Activity: The records below are to be reproduced exactly, and no picture should appear in the copy.

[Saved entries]
◇ ◇ ◇
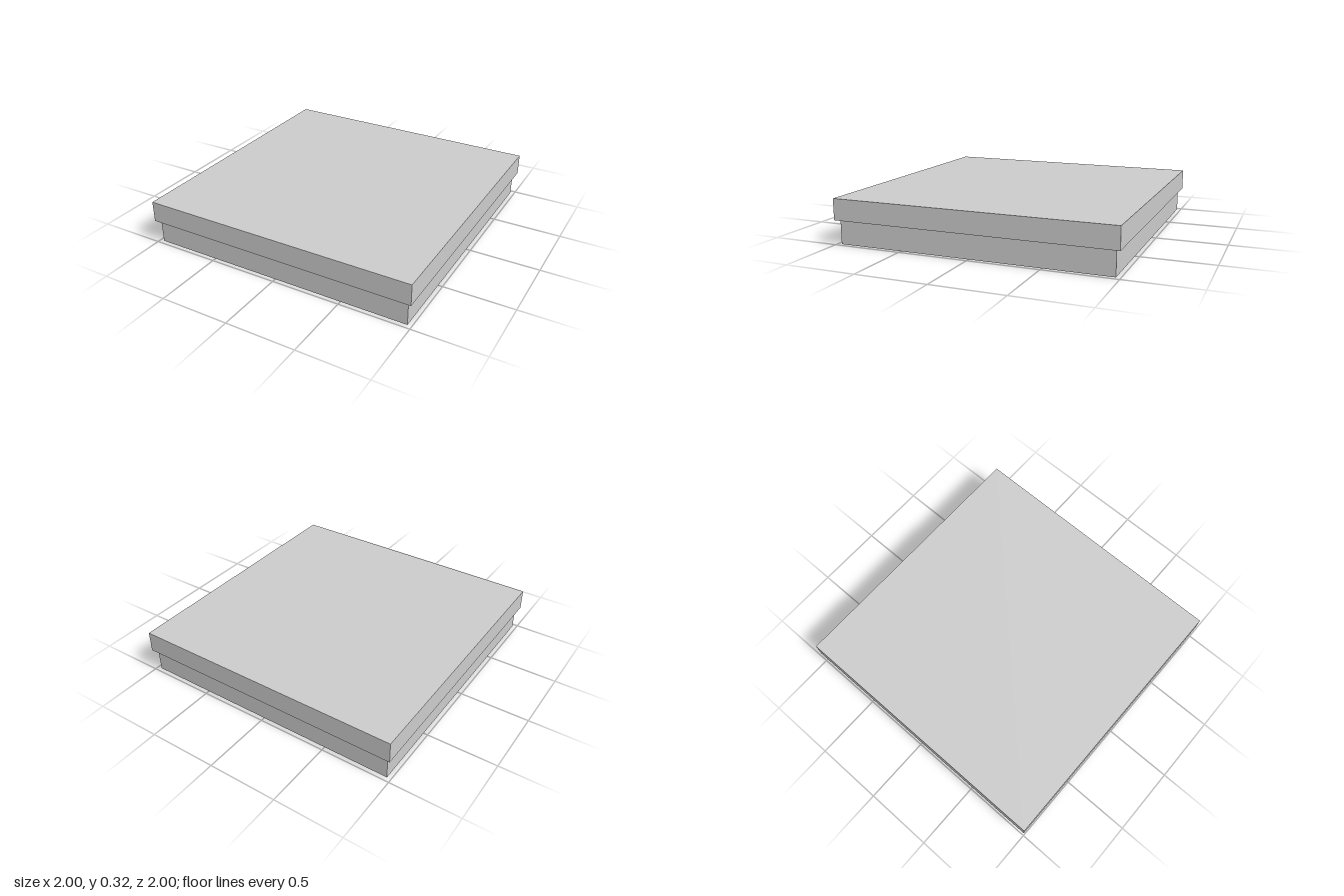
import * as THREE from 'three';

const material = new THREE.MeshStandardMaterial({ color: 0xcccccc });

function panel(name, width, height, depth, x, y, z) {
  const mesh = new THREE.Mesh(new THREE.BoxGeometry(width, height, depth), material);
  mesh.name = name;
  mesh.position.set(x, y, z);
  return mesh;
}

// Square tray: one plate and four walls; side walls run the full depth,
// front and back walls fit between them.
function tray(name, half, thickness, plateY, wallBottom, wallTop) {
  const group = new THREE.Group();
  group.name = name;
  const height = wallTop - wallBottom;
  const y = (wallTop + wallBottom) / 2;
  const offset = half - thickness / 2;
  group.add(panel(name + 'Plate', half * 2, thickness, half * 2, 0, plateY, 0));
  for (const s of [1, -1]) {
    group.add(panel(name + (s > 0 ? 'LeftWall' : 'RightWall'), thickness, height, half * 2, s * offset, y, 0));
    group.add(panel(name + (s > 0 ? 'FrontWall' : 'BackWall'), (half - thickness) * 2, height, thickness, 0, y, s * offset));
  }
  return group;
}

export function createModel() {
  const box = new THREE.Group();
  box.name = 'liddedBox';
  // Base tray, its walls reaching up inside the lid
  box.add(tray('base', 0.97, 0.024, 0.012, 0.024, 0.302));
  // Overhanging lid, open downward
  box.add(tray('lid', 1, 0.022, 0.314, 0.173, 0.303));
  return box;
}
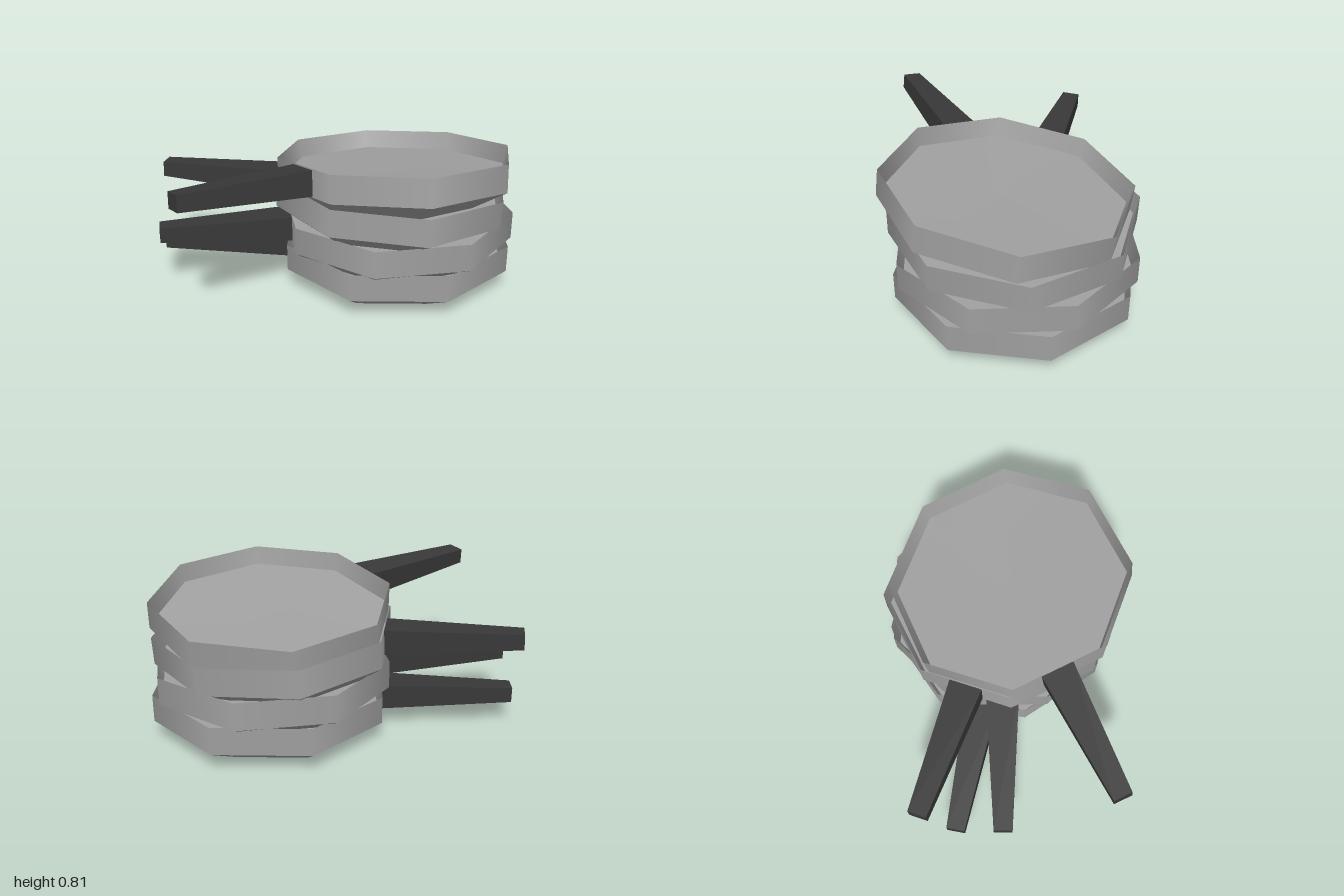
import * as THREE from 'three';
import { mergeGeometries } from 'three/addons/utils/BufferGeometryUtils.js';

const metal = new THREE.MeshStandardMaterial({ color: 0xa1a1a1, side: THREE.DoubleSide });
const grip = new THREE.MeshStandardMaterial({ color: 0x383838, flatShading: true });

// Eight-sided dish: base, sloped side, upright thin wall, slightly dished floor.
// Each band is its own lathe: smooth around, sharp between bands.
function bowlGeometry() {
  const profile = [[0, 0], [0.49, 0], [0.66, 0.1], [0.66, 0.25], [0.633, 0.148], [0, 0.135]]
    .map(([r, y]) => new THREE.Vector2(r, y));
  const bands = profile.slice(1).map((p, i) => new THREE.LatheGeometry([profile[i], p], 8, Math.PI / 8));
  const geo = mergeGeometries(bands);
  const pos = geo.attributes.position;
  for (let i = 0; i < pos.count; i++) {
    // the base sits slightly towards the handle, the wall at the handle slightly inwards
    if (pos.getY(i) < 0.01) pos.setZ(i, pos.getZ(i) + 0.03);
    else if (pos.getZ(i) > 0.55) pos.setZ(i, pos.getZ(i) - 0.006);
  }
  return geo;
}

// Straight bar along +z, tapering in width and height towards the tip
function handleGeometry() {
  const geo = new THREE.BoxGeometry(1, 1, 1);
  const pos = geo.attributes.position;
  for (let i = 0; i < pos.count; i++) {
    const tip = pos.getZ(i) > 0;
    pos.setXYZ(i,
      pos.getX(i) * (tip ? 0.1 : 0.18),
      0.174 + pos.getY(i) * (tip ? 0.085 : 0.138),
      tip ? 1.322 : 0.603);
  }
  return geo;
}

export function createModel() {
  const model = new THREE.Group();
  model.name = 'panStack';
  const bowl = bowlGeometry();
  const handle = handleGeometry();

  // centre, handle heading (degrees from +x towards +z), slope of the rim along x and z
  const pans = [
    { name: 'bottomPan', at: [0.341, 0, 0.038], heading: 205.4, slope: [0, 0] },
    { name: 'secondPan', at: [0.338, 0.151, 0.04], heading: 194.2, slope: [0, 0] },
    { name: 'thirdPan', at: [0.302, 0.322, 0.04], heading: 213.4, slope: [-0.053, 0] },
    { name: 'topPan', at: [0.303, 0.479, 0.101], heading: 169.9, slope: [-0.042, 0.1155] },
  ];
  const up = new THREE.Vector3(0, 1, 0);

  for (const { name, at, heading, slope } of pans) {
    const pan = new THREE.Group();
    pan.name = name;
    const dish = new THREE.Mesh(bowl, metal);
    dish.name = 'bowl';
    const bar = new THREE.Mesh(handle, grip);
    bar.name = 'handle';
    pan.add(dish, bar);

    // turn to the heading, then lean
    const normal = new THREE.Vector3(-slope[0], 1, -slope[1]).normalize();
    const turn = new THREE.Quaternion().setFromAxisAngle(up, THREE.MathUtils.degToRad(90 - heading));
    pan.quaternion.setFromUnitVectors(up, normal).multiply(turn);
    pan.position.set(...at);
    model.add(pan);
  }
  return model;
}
◇ ◇ ◇
Your response:
import * as THREE from 'three';

const material = new THREE.MeshStandardMaterial({ color: 0xcccccc });

function panel(name, width, height, depth, x, y, z) {
  const mesh = new THREE.Mesh(new THREE.BoxGeometry(width, height, depth), material);
  mesh.name = name;
  mesh.position.set(x, y, z);
  return mesh;
}

// Square tray: one plate and four walls; side walls run the full depth,
// front and back walls fit between them.
function tray(name, half, thickness, plateY, wallBottom, wallTop) {
  const group = new THREE.Group();
  group.name = name;
  const height = wallTop - wallBottom;
  const y = (wallTop + wallBottom) / 2;
  const offset = half - thickness / 2;
  group.add(panel(name + 'Plate', half * 2, thickness, half * 2, 0, plateY, 0));
  for (const s of [1, -1]) {
    group.add(panel(name + (s > 0 ? 'LeftWall' : 'RightWall'), thickness, height, half * 2, s * offset, y, 0));
    group.add(panel(name + (s > 0 ? 'FrontWall' : 'BackWall'), (half - thickness) * 2, height, thickness, 0, y, s * offset));
  }
  return group;
}

export function createModel() {
  const box = new THREE.Group();
  box.name = 'liddedBox';
  // Base tray, its walls reaching up inside the lid
  box.add(tray('base', 0.97, 0.024, 0.012, 0.024, 0.302));
  // Overhanging lid, open downward
  box.add(tray('lid', 1, 0.022, 0.314, 0.173, 0.303));
  return box;
}
import * as THREE from 'three';
import { mergeGeometries } from 'three/addons/utils/BufferGeometryUtils.js';

const metal = new THREE.MeshStandardMaterial({ color: 0xa1a1a1, side: THREE.DoubleSide });
const grip = new THREE.MeshStandardMaterial({ color: 0x383838, flatShading: true });

// Eight-sided dish: base, sloped side, upright thin wall, slightly dished floor.
// Each band is its own lathe: smooth around, sharp between bands.
function bowlGeometry() {
  const profile = [[0, 0], [0.49, 0], [0.66, 0.1], [0.66, 0.25], [0.633, 0.148], [0, 0.135]]
    .map(([r, y]) => new THREE.Vector2(r, y));
  const bands = profile.slice(1).map((p, i) => new THREE.LatheGeometry([profile[i], p], 8, Math.PI / 8));
  const geo = mergeGeometries(bands);
  const pos = geo.attributes.position;
  for (let i = 0; i < pos.count; i++) {
    // the base sits slightly towards the handle, the wall at the handle slightly inwards
    if (pos.getY(i) < 0.01) pos.setZ(i, pos.getZ(i) + 0.03);
    else if (pos.getZ(i) > 0.55) pos.setZ(i, pos.getZ(i) - 0.006);
  }
  return geo;
}

// Straight bar along +z, tapering in width and height towards the tip
function handleGeometry() {
  const geo = new THREE.BoxGeometry(1, 1, 1);
  const pos = geo.attributes.position;
  for (let i = 0; i < pos.count; i++) {
    const tip = pos.getZ(i) > 0;
    pos.setXYZ(i,
      pos.getX(i) * (tip ? 0.1 : 0.18),
      0.174 + pos.getY(i) * (tip ? 0.085 : 0.138),
      tip ? 1.322 : 0.603);
  }
  return geo;
}

export function createModel() {
  const model = new THREE.Group();
  model.name = 'panStack';
  const bowl = bowlGeometry();
  const handle = handleGeometry();

  // centre, handle heading (degrees from +x towards +z), slope of the rim along x and z
  const pans = [
    { name: 'bottomPan', at: [0.341, 0, 0.038], heading: 205.4, slope: [0, 0] },
    { name: 'secondPan', at: [0.338, 0.151, 0.04], heading: 194.2, slope: [0, 0] },
    { name: 'thirdPan', at: [0.302, 0.322, 0.04], heading: 213.4, slope: [-0.053, 0] },
    { name: 'topPan', at: [0.303, 0.479, 0.101], heading: 169.9, slope: [-0.042, 0.1155] },
  ];
  const up = new THREE.Vector3(0, 1, 0);

  for (const { name, at, heading, slope } of pans) {
    const pan = new THREE.Group();
    pan.name = name;
    const dish = new THREE.Mesh(bowl, metal);
    dish.name = 'bowl';
    const bar = new THREE.Mesh(handle, grip);
    bar.name = 'handle';
    pan.add(dish, bar);

    // turn to the heading, then lean
    const normal = new THREE.Vector3(-slope[0], 1, -slope[1]).normalize();
    const turn = new THREE.Quaternion().setFromAxisAngle(up, THREE.MathUtils.degToRad(90 - heading));
    pan.quaternion.setFromUnitVectors(up, normal).multiply(turn);
    pan.position.set(...at);
    model.add(pan);
  }
  return model;
}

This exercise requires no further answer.